• _Problem statement_:
Output each of the entries exactly, skipping every picture they contain.
Start of Task material
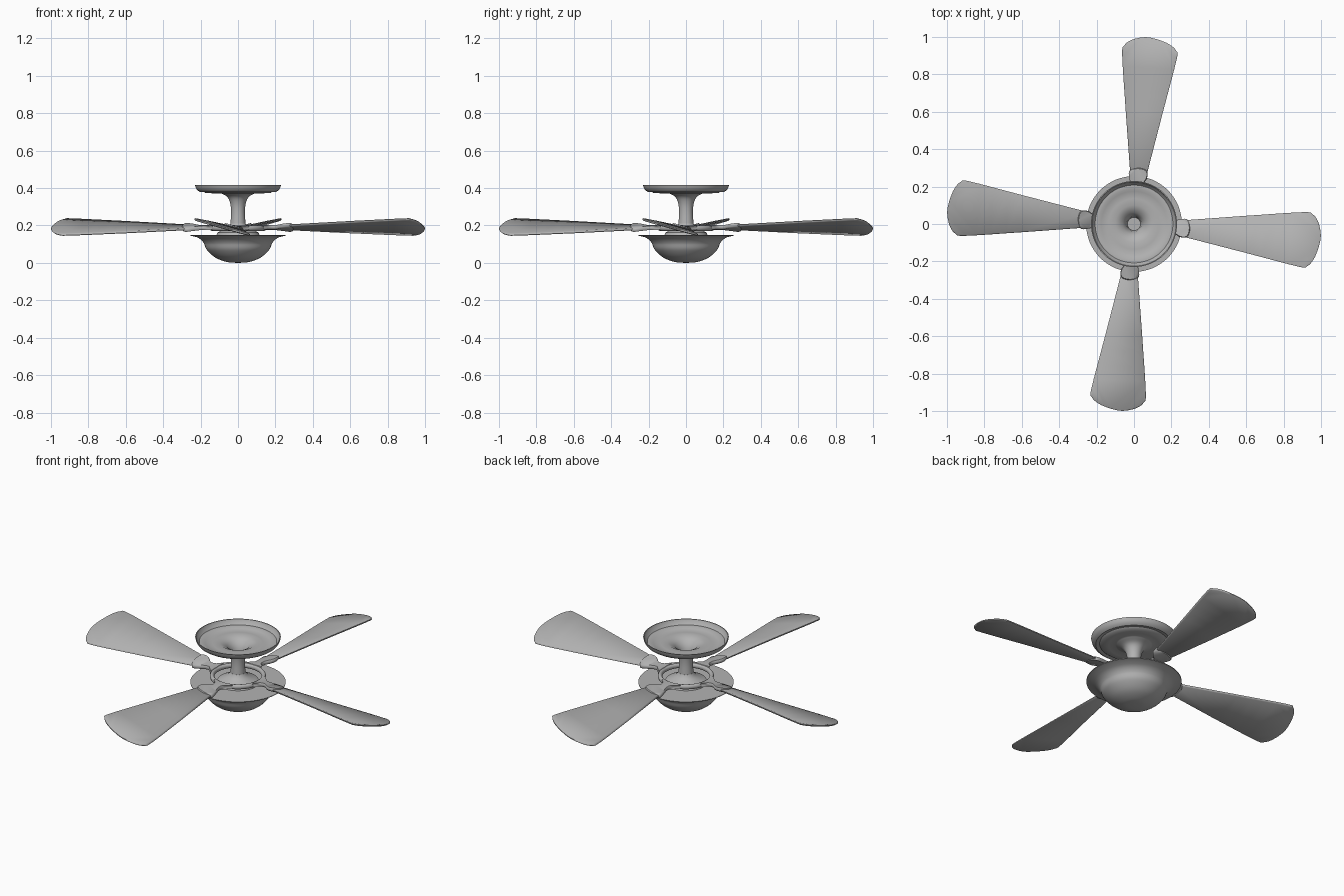
import bpy, bmesh, math
from mathutils import Vector, Matrix

if "Cube" in bpy.data.objects:
    bpy.data.objects.remove(bpy.data.objects["Cube"])

grey = bpy.data.materials.new("grey_metal")
grey.diffuse_color = (0.45, 0.45, 0.45, 1)
grey.use_nodes = True
grey.node_tree.nodes["Principled BSDF"].inputs["Base Color"].default_value = grey.diffuse_color


def finish(bm, name, angle=40):
    bmesh.ops.remove_doubles(bm, verts=bm.verts, dist=1e-5)
    bmesh.ops.recalc_face_normals(bm, faces=bm.faces)
    me = bpy.data.meshes.new(name)
    bm.to_mesh(me)
    bm.free()
    me.materials.append(grey)
    ob = bpy.data.objects.new(name, me)
    bpy.context.collection.objects.link(ob)
    bpy.ops.object.select_all(action='DESELECT')
    ob.select_set(True)
    bpy.context.view_layer.objects.active = ob
    bpy.ops.object.shade_smooth_by_angle(angle=math.radians(angle))
    return ob


def lathe(name, profile, closed=False):
    """Spin an (r, z) profile round the z axis."""
    bm = bmesh.new()
    vs = [bm.verts.new((r, 0, z)) for r, z in profile]
    es = [bm.edges.new(p) for p in zip(vs, vs[1:])]
    if closed:
        es.append(bm.edges.new((vs[-1], vs[0])))
    bmesh.ops.spin(bm, geom=vs + es, cent=(0, 0, 0), axis=(0, 0, 1),
                   angle=2 * math.pi, steps=64)
    return finish(bm, name)


def curve(pts, n=8):
    """Smooth open curve through points (Catmull-Rom)."""
    p = [Vector(q) for q in pts]
    p = [2 * p[0] - p[1]] + p + [2 * p[-1] - p[-2]]
    out = []
    for a, b, c, d in zip(p, p[1:], p[2:], p[3:]):
        for i in range(n):
            t = i / n
            out.append(0.5 * (2 * b + (c - a) * t + (2 * a - 5 * b + 4 * c - d) * t * t
                              + (3 * b - a - 3 * c + d) * t ** 3))
    return [tuple(v) for v in out + [p[-2]]]


# ceiling canopy: open dish with hollow throat, flowing into the stem
outer = curve([(0.041, 0.2), (0.037, 0.27), (0.042, 0.32), (0.06, 0.355), (0.1, 0.376)], 6)
lathe("canopy_and_stem", outer + [
    (0.135, 0.372), (0.175, 0.375), (0.185, 0.383), (0.205, 0.38), (0.217, 0.388),
    (0.226, 0.402), (0.23, 0.417), (0.225, 0.417), (0.219, 0.402), (0.208, 0.39),
    (0.188, 0.391), (0.175, 0.384), (0.135, 0.381), (0.1, 0.384), (0.06, 0.364),
    (0.04, 0.33), (0.035, 0.3), (0.0, 0.3)])

# lower bowl with wide flange
bowl = curve([(0, 0), (0.06, 0.005), (0.12, 0.028), (0.165, 0.068), (0.182, 0.105)], 6)
lathe("bowl", bowl + [(0.195, 0.122), (0.215, 0.136), (0.255, 0.146), (0.256, 0.15),
                      (0.11, 0.15), (0, 0.15)])

# hub cone on the deck
lathe("hub_cone", [(0.115, 0.149), (0.11, 0.162), (0.09, 0.172), (0.06, 0.186),
                   (0.046, 0.2), (0.041, 0.21), (0, 0.21)])

# ring carrying the blade arms
lathe("arm_ring", [(0.139 + 0.012 * math.cos(a * math.pi / 6),
                    0.185 + 0.014 * math.sin(a * math.pi / 6)) for a in range(12)], True)


def plate(name, outline, thick, pitch, turn, rim):
    """Thin pitched plate with a softened rim, turned round the hub."""
    bm = bmesh.new()
    c = sum((Vector(p) for p in outline), Vector((0, 0))) / len(outline)
    layers = []
    for h, inset in ((-0.5, rim), (-0.2, 0), (0.2, 0), (0.5, rim)):
        row = []
        for i, q in enumerate(outline):
            q = Vector(q)
            d = Vector(outline[(i + 1) % len(outline)]) - Vector(outline[i - 1])
            n = Vector((d.y, -d.x)).normalized()
            if n.dot(q - c) > 0:
                n = -n
            q = q + n * inset
            # the pitch grows from the hub outwards
            slope = pitch * min(1, max(0, (q.x - 0.13) / 0.15))
            row.append(bm.verts.new((q.x, q.y, 0.19 + h * thick - slope * (q.y + 0.085 * q.x))))
        layers.append(row)
    for a, b in zip(layers, layers[1:]):
        for i in range(len(a)):
            bm.faces.new((a[i - 1], a[i], b[i], b[i - 1]))
    caps = [bm.faces.new(layers[0]), bm.faces.new(layers[-1])]
    bmesh.ops.triangulate(bm, faces=caps)
    bm.transform(Matrix.Rotation(turn, 4, 'Z'))
    return finish(bm, name, 50)


blade = [(0.24, 0.018)] + curve([(0.6, 0.044), (0.9, 0.063), (0.955, 0.052), (0.985, 0.01), (0.999, -0.06),
               (0.987, -0.125), (0.96, -0.19), (0.925, -0.226), (0.88, -0.228),
               (0.6, -0.155)], 4) + [(0.24, -0.062), (0.23, -0.02)]
arm = curve([(0.135, 0.06), (0.165, 0.025), (0.2, 0.016), (0.24, 0.024), (0.285, 0.025),
             (0.3, -0.02), (0.285, -0.068), (0.24, -0.068), (0.2, -0.035),
             (0.165, -0.038), (0.135, -0.06)], 3)

# four blades on their arms
for k in range(4):
    plate(f"blade_{k + 1}", blade, 0.013, 0.28, k * math.pi / 2, 0.005)
    plate(f"blade_arm_{k + 1}", arm, 0.022, 0.28, k * math.pi / 2, 0.004)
End of Task material
• _Answer box_:
import bpy, bmesh, math
from mathutils import Vector, Matrix

if "Cube" in bpy.data.objects:
    bpy.data.objects.remove(bpy.data.objects["Cube"])

grey = bpy.data.materials.new("grey_metal")
grey.diffuse_color = (0.45, 0.45, 0.45, 1)
grey.use_nodes = True
grey.node_tree.nodes["Principled BSDF"].inputs["Base Color"].default_value = grey.diffuse_color


def finish(bm, name, angle=40):
    bmesh.ops.remove_doubles(bm, verts=bm.verts, dist=1e-5)
    bmesh.ops.recalc_face_normals(bm, faces=bm.faces)
    me = bpy.data.meshes.new(name)
    bm.to_mesh(me)
    bm.free()
    me.materials.append(grey)
    ob = bpy.data.objects.new(name, me)
    bpy.context.collection.objects.link(ob)
    bpy.ops.object.select_all(action='DESELECT')
    ob.select_set(True)
    bpy.context.view_layer.objects.active = ob
    bpy.ops.object.shade_smooth_by_angle(angle=math.radians(angle))
    return ob


def lathe(name, profile, closed=False):
    """Spin an (r, z) profile round the z axis."""
    bm = bmesh.new()
    vs = [bm.verts.new((r, 0, z)) for r, z in profile]
    es = [bm.edges.new(p) for p in zip(vs, vs[1:])]
    if closed:
        es.append(bm.edges.new((vs[-1], vs[0])))
    bmesh.ops.spin(bm, geom=vs + es, cent=(0, 0, 0), axis=(0, 0, 1),
                   angle=2 * math.pi, steps=64)
    return finish(bm, name)


def curve(pts, n=8):
    """Smooth open curve through points (Catmull-Rom)."""
    p = [Vector(q) for q in pts]
    p = [2 * p[0] - p[1]] + p + [2 * p[-1] - p[-2]]
    out = []
    for a, b, c, d in zip(p, p[1:], p[2:], p[3:]):
        for i in range(n):
            t = i / n
            out.append(0.5 * (2 * b + (c - a) * t + (2 * a - 5 * b + 4 * c - d) * t * t
                              + (3 * b - a - 3 * c + d) * t ** 3))
    return [tuple(v) for v in out + [p[-2]]]


# ceiling canopy: open dish with hollow throat, flowing into the stem
outer = curve([(0.041, 0.2), (0.037, 0.27), (0.042, 0.32), (0.06, 0.355), (0.1, 0.376)], 6)
lathe("canopy_and_stem", outer + [
    (0.135, 0.372), (0.175, 0.375), (0.185, 0.383), (0.205, 0.38), (0.217, 0.388),
    (0.226, 0.402), (0.23, 0.417), (0.225, 0.417), (0.219, 0.402), (0.208, 0.39),
    (0.188, 0.391), (0.175, 0.384), (0.135, 0.381), (0.1, 0.384), (0.06, 0.364),
    (0.04, 0.33), (0.035, 0.3), (0.0, 0.3)])

# lower bowl with wide flange
bowl = curve([(0, 0), (0.06, 0.005), (0.12, 0.028), (0.165, 0.068), (0.182, 0.105)], 6)
lathe("bowl", bowl + [(0.195, 0.122), (0.215, 0.136), (0.255, 0.146), (0.256, 0.15),
                      (0.11, 0.15), (0, 0.15)])

# hub cone on the deck
lathe("hub_cone", [(0.115, 0.149), (0.11, 0.162), (0.09, 0.172), (0.06, 0.186),
                   (0.046, 0.2), (0.041, 0.21), (0, 0.21)])

# ring carrying the blade arms
lathe("arm_ring", [(0.139 + 0.012 * math.cos(a * math.pi / 6),
                    0.185 + 0.014 * math.sin(a * math.pi / 6)) for a in range(12)], True)


def plate(name, outline, thick, pitch, turn, rim):
    """Thin pitched plate with a softened rim, turned round the hub."""
    bm = bmesh.new()
    c = sum((Vector(p) for p in outline), Vector((0, 0))) / len(outline)
    layers = []
    for h, inset in ((-0.5, rim), (-0.2, 0), (0.2, 0), (0.5, rim)):
        row = []
        for i, q in enumerate(outline):
            q = Vector(q)
            d = Vector(outline[(i + 1) % len(outline)]) - Vector(outline[i - 1])
            n = Vector((d.y, -d.x)).normalized()
            if n.dot(q - c) > 0:
                n = -n
            q = q + n * inset
            # the pitch grows from the hub outwards
            slope = pitch * min(1, max(0, (q.x - 0.13) / 0.15))
            row.append(bm.verts.new((q.x, q.y, 0.19 + h * thick - slope * (q.y + 0.085 * q.x))))
        layers.append(row)
    for a, b in zip(layers, layers[1:]):
        for i in range(len(a)):
            bm.faces.new((a[i - 1], a[i], b[i], b[i - 1]))
    caps = [bm.faces.new(layers[0]), bm.faces.new(layers[-1])]
    bmesh.ops.triangulate(bm, faces=caps)
    bm.transform(Matrix.Rotation(turn, 4, 'Z'))
    return finish(bm, name, 50)


blade = [(0.24, 0.018)] + curve([(0.6, 0.044), (0.9, 0.063), (0.955, 0.052), (0.985, 0.01), (0.999, -0.06),
               (0.987, -0.125), (0.96, -0.19), (0.925, -0.226), (0.88, -0.228),
               (0.6, -0.155)], 4) + [(0.24, -0.062), (0.23, -0.02)]
arm = curve([(0.135, 0.06), (0.165, 0.025), (0.2, 0.016), (0.24, 0.024), (0.285, 0.025),
             (0.3, -0.02), (0.285, -0.068), (0.24, -0.068), (0.2, -0.035),
             (0.165, -0.038), (0.135, -0.06)], 3)

# four blades on their arms
for k in range(4):
    plate(f"blade_{k + 1}", blade, 0.013, 0.28, k * math.pi / 2, 0.005)
    plate(f"blade_arm_{k + 1}", arm, 0.022, 0.28, k * math.pi / 2, 0.004)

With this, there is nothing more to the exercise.